DESCRIPTION OF THE TASK.
In your output, repeat each entry exactly and include no pictures.
[DATA RECORDS]
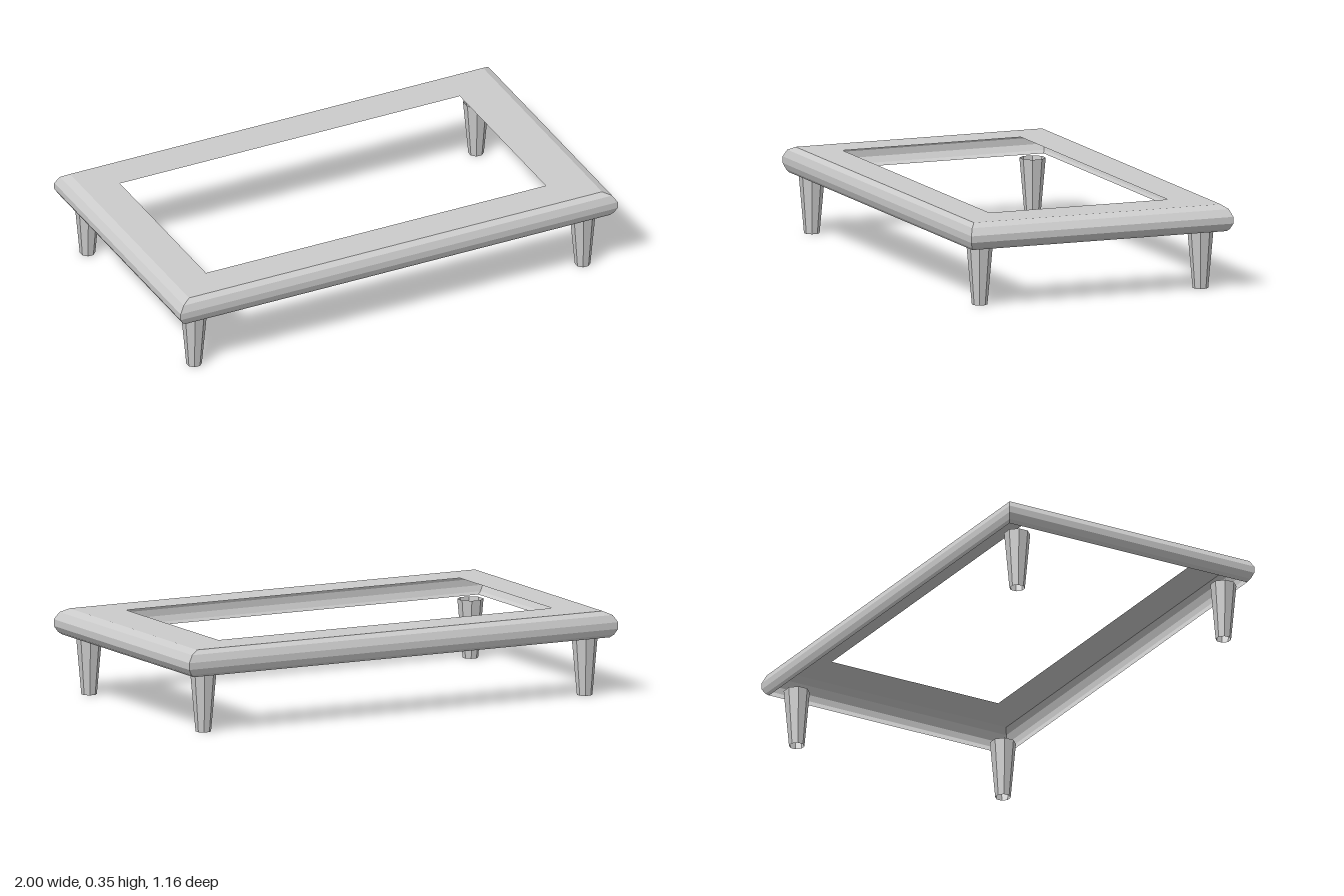
import * as THREE from 'three';

const material = new THREE.MeshStandardMaterial({
  color: 0xcccccc, flatShading: true, side: THREE.DoubleSide,
});

function addMesh(parent, geometry, name) {
  const mesh = new THREE.Mesh(geometry, material);
  mesh.name = name;
  parent.add(mesh);
  return mesh;
}

// Rim section from the top edge down: half width, half depth, height
const RIM = [
  [0.945, 0.548, 0.354],
  [0.98, 0.57, 0.338],
  [1, 0.582, 0.308],
  [1, 0.582, 0.28],
  [0.985, 0.573, 0.256],
  [0.97, 0.565, 0.245],
];

// Mitred rectangular rings joined into an open shell
function rimGeometry() {
  const corners = [[1, 1], [1, -1], [-1, -1], [-1, 1]];
  const points = [];
  const index = [];
  RIM.forEach(([w, d, y], ring) => {
    corners.forEach(([sx, sz], i) => {
      points.push(sx * w, y, sz * d);
      if (ring === 0) return;
      const upper = (ring - 1) * 4;
      const lower = ring * 4;
      const j = (i + 1) % 4;
      index.push(upper + i, lower + i, lower + j, upper + i, lower + j, upper + j);
    });
  });
  const indexed = new THREE.BufferGeometry();
  indexed.setAttribute('position', new THREE.Float32BufferAttribute(points, 3));
  indexed.setIndex(index);
  const geometry = indexed.toNonIndexed();
  geometry.computeVertexNormals();
  return geometry;
}

// Flat top sheet with a rectangular opening
function topGeometry() {
  const [w, d, y] = RIM[0];
  const rectangle = (x0, y0, x1, y1) => [
    new THREE.Vector2(x0, y0), new THREE.Vector2(x1, y0),
    new THREE.Vector2(x1, y1), new THREE.Vector2(x0, y1),
  ];
  const shape = new THREE.Shape(rectangle(-w, -d, w, d));
  shape.holes.push(new THREE.Path(rectangle(-0.795, -0.402, 0.76, 0.39)));
  return new THREE.ShapeGeometry(shape).rotateX(-Math.PI / 2).translate(0, y, 0);
}

export function createModel() {
  const model = new THREE.Group();
  model.name = 'lowTableFrame';

  addMesh(model, topGeometry(), 'topFrame');
  addMesh(model, rimGeometry(), 'roundedRim');

  // Tapered, open eight-sided legs standing under the corners
  const height = 0.245;
  const legGeometry = new THREE.CylinderGeometry(0.054, 0.032, height, 8, 1, true)
    .rotateY(Math.PI / 8)
    .translate(0, height / 2, 0);
  for (const [side, x] of [['Left', 0.882], ['Right', -0.896]]) {
    for (const [end, z] of [['front', 0.496], ['back', -0.485]]) {
      addMesh(model, legGeometry, `${end}${side}Leg`).position.set(x, 0, z);
    }
  }
  return model;
}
[/DATA RECORDS]
FINISHED TASK.
import * as THREE from 'three';

const material = new THREE.MeshStandardMaterial({
  color: 0xcccccc, flatShading: true, side: THREE.DoubleSide,
});

function addMesh(parent, geometry, name) {
  const mesh = new THREE.Mesh(geometry, material);
  mesh.name = name;
  parent.add(mesh);
  return mesh;
}

// Rim section from the top edge down: half width, half depth, height
const RIM = [
  [0.945, 0.548, 0.354],
  [0.98, 0.57, 0.338],
  [1, 0.582, 0.308],
  [1, 0.582, 0.28],
  [0.985, 0.573, 0.256],
  [0.97, 0.565, 0.245],
];

// Mitred rectangular rings joined into an open shell
function rimGeometry() {
  const corners = [[1, 1], [1, -1], [-1, -1], [-1, 1]];
  const points = [];
  const index = [];
  RIM.forEach(([w, d, y], ring) => {
    corners.forEach(([sx, sz], i) => {
      points.push(sx * w, y, sz * d);
      if (ring === 0) return;
      const upper = (ring - 1) * 4;
      const lower = ring * 4;
      const j = (i + 1) % 4;
      index.push(upper + i, lower + i, lower + j, upper + i, lower + j, upper + j);
    });
  });
  const indexed = new THREE.BufferGeometry();
  indexed.setAttribute('position', new THREE.Float32BufferAttribute(points, 3));
  indexed.setIndex(index);
  const geometry = indexed.toNonIndexed();
  geometry.computeVertexNormals();
  return geometry;
}

// Flat top sheet with a rectangular opening
function topGeometry() {
  const [w, d, y] = RIM[0];
  const rectangle = (x0, y0, x1, y1) => [
    new THREE.Vector2(x0, y0), new THREE.Vector2(x1, y0),
    new THREE.Vector2(x1, y1), new THREE.Vector2(x0, y1),
  ];
  const shape = new THREE.Shape(rectangle(-w, -d, w, d));
  shape.holes.push(new THREE.Path(rectangle(-0.795, -0.402, 0.76, 0.39)));
  return new THREE.ShapeGeometry(shape).rotateX(-Math.PI / 2).translate(0, y, 0);
}

export function createModel() {
  const model = new THREE.Group();
  model.name = 'lowTableFrame';

  addMesh(model, topGeometry(), 'topFrame');
  addMesh(model, rimGeometry(), 'roundedRim');

  // Tapered, open eight-sided legs standing under the corners
  const height = 0.245;
  const legGeometry = new THREE.CylinderGeometry(0.054, 0.032, height, 8, 1, true)
    .rotateY(Math.PI / 8)
    .translate(0, height / 2, 0);
  for (const [side, x] of [['Left', 0.882], ['Right', -0.896]]) {
    for (const [end, z] of [['front', 0.496], ['back', -0.485]]) {
      addMesh(model, legGeometry, `${end}${side}Leg`).position.set(x, 0, z);
    }
  }
  return model;
}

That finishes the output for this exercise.